--- Data under study Enclosed Below ---

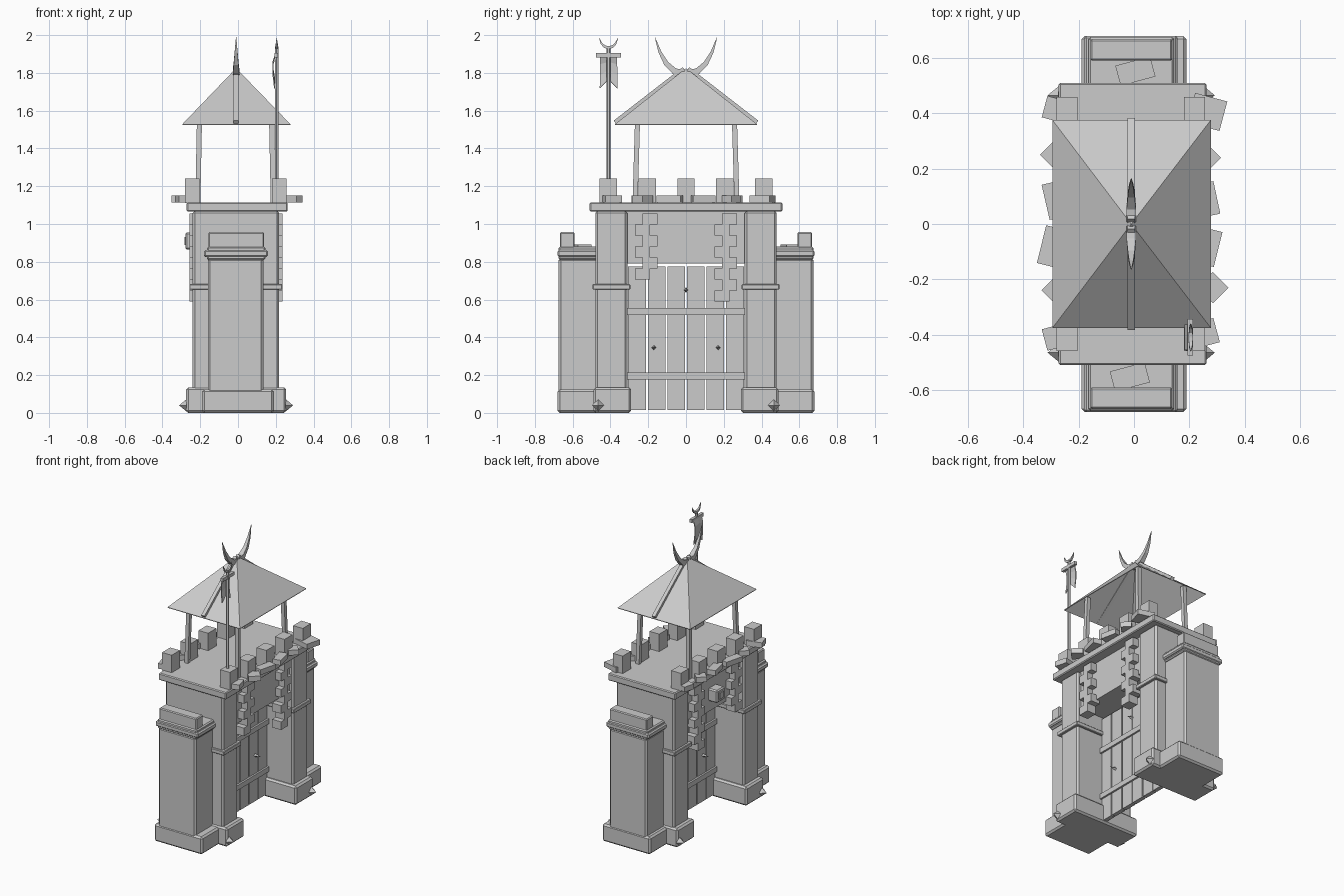
import bpy, bmesh, math
from mathutils import Vector, Matrix

if "Cube" in bpy.data.objects:
    bpy.data.objects.remove(bpy.data.objects["Cube"])

stone = bpy.data.materials.new("plain grey")
stone.use_nodes = True
GREY = (0.6, 0.6, 0.6, 1)
stone.diffuse_color = GREY
stone.node_tree.nodes["Principled BSDF"].inputs["Base Color"].default_value = GREY


def finish(name, bm, bevel=0):
    bmesh.ops.recalc_face_normals(bm, faces=bm.faces)
    me = bpy.data.meshes.new(name)
    bm.to_mesh(me)
    bm.free()
    me.materials.append(stone)
    ob = bpy.data.objects.new(name, me)
    bpy.context.collection.objects.link(ob)
    if bevel:
        mod = ob.modifiers.new("Bevel", 'BEVEL')
        mod.width, mod.segments = bevel, 1
    return ob


def box(name, x, y, z, bevel=0, turn=0):
    """Box from (low, high) ranges, turned about its own vertical axis."""
    centre = Vector([sum(r) / 2 for r in (x, y, z)])
    size = [abs(r[1] - r[0]) for r in (x, y, z)]
    bm = bmesh.new()
    bmesh.ops.create_cube(bm, size=1, matrix=Matrix.Translation(centre)
                          @ Matrix.Rotation(math.radians(turn), 4, 'Z') @ Matrix.Diagonal((*size, 1)))
    return finish(name, bm, bevel)


def tube(name, path, radii, sides=4, flat=1):
    """Tapering tube along a path in a plane of constant x."""
    bm = bmesh.new()
    pts = [Vector(p) for p in path]
    rings = []
    for i, p in enumerate(pts):
        d = (pts[min(i + 1, len(pts) - 1)] - pts[max(i - 1, 0)]).normalized()
        u = Vector((1, 0, 0))
        v = d.cross(u).normalized()
        ring = []
        for k in range(sides):
            a = math.tau * (k + 0.5) / sides
            ring.append(bm.verts.new(p + radii[i] * (u * flat * math.cos(a) + v * math.sin(a))))
        rings.append(ring)
    for a, b in zip(rings, rings[1:]):
        for k in range(sides):
            bm.faces.new((a[k], a[k - 1], b[k - 1], b[k]))
    bm.faces.new(rings[0])
    bm.faces.new(rings[-1])
    return finish(name, bm)


def spike(name, x, y, z, direction, radius, length):
    bm = bmesh.new()
    bmesh.ops.create_cone(bm, cap_ends=True, segments=4, radius1=radius, radius2=0, depth=length,
                          matrix=Matrix.Translation((x + direction * length / 2, y, z))
                          @ Matrix.Rotation(direction * math.pi / 2, 4, 'Y'))
    return finish(name, bm)


CX = -0.01

# Twin towers with outer buttresses
for s, side in ((1, "back"), (-1, "front")):
    def yr(a, b):
        return (s * a, s * b) if s > 0 else (-b, -a)
    box(side + "_tower", (-0.24, 0.218), yr(0.31, 0.48), (0.12, 1.07), 0.012)
    box(side + "_tower_base", (-0.275, 0.255), yr(0.29, 0.49), (0, 0.135), 0.012)
    box(side + "_tower_band", (-0.257, 0.235), yr(0.295, 0.495), (0.652, 0.682), 0.004)
    box(side + "_buttress", (-0.16, 0.135), yr(0.45, 0.675), (0.1, 0.82), 0.012)
    box(side + "_buttress_base", (-0.19, 0.19), yr(0.45, 0.68), (0, 0.125), 0.012)
    box(side + "_buttress_cap", (-0.18, 0.158), yr(0.47, 0.68), (0.825, 0.862), 0.008)
    box(side + "_buttress_step", (-0.165, 0.145), yr(0.47, 0.675), (0.81, 0.88), 0.008)
    box(side + "_buttress_block", (-0.157, 0.138), yr(0.59, 0.668), (0.86, 0.957), 0.006)
    box(side + "_loose_slab", (-0.07 + s * 0.01, 0.06 + s * 0.01), yr(0.515, 0.59), (0.87, 0.892), 0, 15)
    for d in (-1, 1):
        spike(side + "_base_stud", CX + d * 0.262, s * 0.465, 0.04, d, 0.033, 0.04)

# Lintel, raised corner bricks and the small plaque block
box("lintel", (-0.21, 0.19), (-0.32, 0.32), (0.79, 1.07))
for d in (-1, 1):
    for y, rows in ((-0.21, 6), (0.21, 8)):
        for i in range(rows):
            c = y + 0.02 * (-1) ** i
            top = 1.055 - i * 0.058
            box("corner_brick", sorted((CX + d * 0.175, CX + d * 0.246)),
                (c - 0.04, c + 0.04), (top - 0.058, top))
box("plaque", (-0.278, -0.2), (-0.045, 0.045), (0.865, 0.955), 0.008)
box("plaque_centre", (-0.284, -0.27), (-0.022, 0.022), (0.888, 0.932))

# Gate
for i in range(6):
    y = (i - 2.5) * 0.1035
    box("gate_plank", (-0.015, 0.015), (y - 0.047, y + 0.047), (0.015, 0.775))
for z in (0.195, 0.537):
    box("gate_bar", (-0.028, 0.028), (-0.315, 0.315), (z - 0.018, z + 0.018))
for d in (-1, 1):
    for y, z in ((-0.17, 0.345), (0.17, 0.345), (0, 0.65)):
        spike("gate_stud", d * 0.01, y, z, d, 0.014, 0.05)

# Parapet and battlements
box("parapet", (-0.272, 0.262), (-0.51, 0.51), (1.065, 1.115), 0.006)
for x in (-0.242, 0.218):
    for i in range(-2, 3):
        y = i * 0.206
        box("battlement", (x - 0.038, x + 0.038), (y - 0.046, y + 0.046), (1.11, 1.24))

# Loose slabs lying along the parapet: offset, y, turn, width, length
slabs = [(-0.27, 0.41, -15, .11, .08), (-0.29, 0.25, 45, .07, .07), (-0.29, 0.085, 13, .06, .13),
         (-0.305, -0.08, -14, .06, .14), (-0.285, -0.24, 45, .07, .07), (-0.27, -0.405, 15, .11, .08),
         (0.265, 0.405, -15, .12, .11), (0.265, 0.24, 45, .07, .07), (0.27, 0.09, 12, .06, .12),
         (0.275, -0.085, -14, .06, .13), (0.285, -0.23, 45, .08, .08), (0.255, -0.395, 15, .09, .09)]
for x, y, turn, w, l in slabs:
    box("parapet_slab", (x - w / 2, x + w / 2), (y - l / 2, y + l / 2), (1.115, 1.152), 0, turn)

# Roof posts
for sx in (-1, 1):
    for sy in (-1, 1):
        foot = (CX + sx * 0.2 - 0.003, sy * 0.27, 1.1)
        head = (CX + sx * 0.19 - 0.003, sy * 0.255, 1.6)
        tube("roof_post", (foot, head), (0.019, 0.019))

# Thin pyramid roof with a batten down the middle of two slopes
bm = bmesh.new()
apex = bm.verts.new((CX, 0, 1.825))
eaves = [bm.verts.new((x, y, 1.528)) for x, y in
         ((-0.295, -0.376), (0.278, -0.376), (0.278, 0.376), (-0.295, 0.376))]
for k in range(4):
    bm.faces.new((eaves[k - 1], eaves[k], apex))
roof = finish("roof", bm)
thick = roof.modifiers.new("Thickness", 'SOLIDIFY')
thick.thickness = 0.006
for s in (-1, 1):
    tube("roof_batten", ((CX, s * 0.01, 1.82), (CX, s * 0.375, 1.537)), (0.018, 0.018))
    tube("roof_horn", [(CX, s * y, z) for y, z in
                       ((0.01, 1.80), (0.06, 1.808), (0.105, 1.85), (0.138, 1.91), (0.165, 1.99))],
         (0.024, 0.024, 0.018, 0.011, 0.001))

# Flagpole, crossbar, swallow-tailed banner and crescent tip
PX, PY = 0.205, -0.41
tube("flagpole", ((PX, PY, 1.1), (PX, PY, 1.94)), (0.01, 0.01), 6)
box("flag_crossbar", (PX - 0.012, PX + 0.008), (PY - 0.066, PY + 0.066), (1.882, 1.905))
bm = bmesh.new()
cols = []
for dy, hem in ((-0.046, 1.718), (0, 1.765), (0.046, 1.718)):
    cols.append([bm.verts.new((PX - 0.012 - bulge, PY + dy, hem + (1.89 - hem) * t))
                 for t, bulge in ((0, 0.002), (0.4, 0.01), (0.75, 0.01), (1, 0))])
for a, b in zip(cols, cols[1:]):
    for k in range(3):
        bm.faces.new((a[k], b[k], b[k + 1], a[k + 1]))
banner = finish("banner", bm)
banner.modifiers.new("Thickness", 'SOLIDIFY').thickness = 0.006
for s in (-1, 1):
    tube("flag_crescent", [(PX, PY + s * y, z) for y, z in
                           ((0, 1.935), (0.02, 1.938), (0.037, 1.955), (0.05, 1.985))],
         (0.011, 0.010, 0.007, 0.001))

--- End of Enclosed Data under study ---

→ **Aim of the task**:
For each line of the material that includes the word "Matrix", make a copy.

→ **Written response**:
from mathutils import Vector, Matrix
    bmesh.ops.create_cube(bm, size=1, matrix=Matrix.Translation(centre)
                          @ Matrix.Rotation(math.radians(turn), 4, 'Z') @ Matrix.Diagonal((*size, 1)))
                          matrix=Matrix.Translation((x + direction * length / 2, y, z))
                          @ Matrix.Rotation(direction * math.pi / 2, 4, 'Y'))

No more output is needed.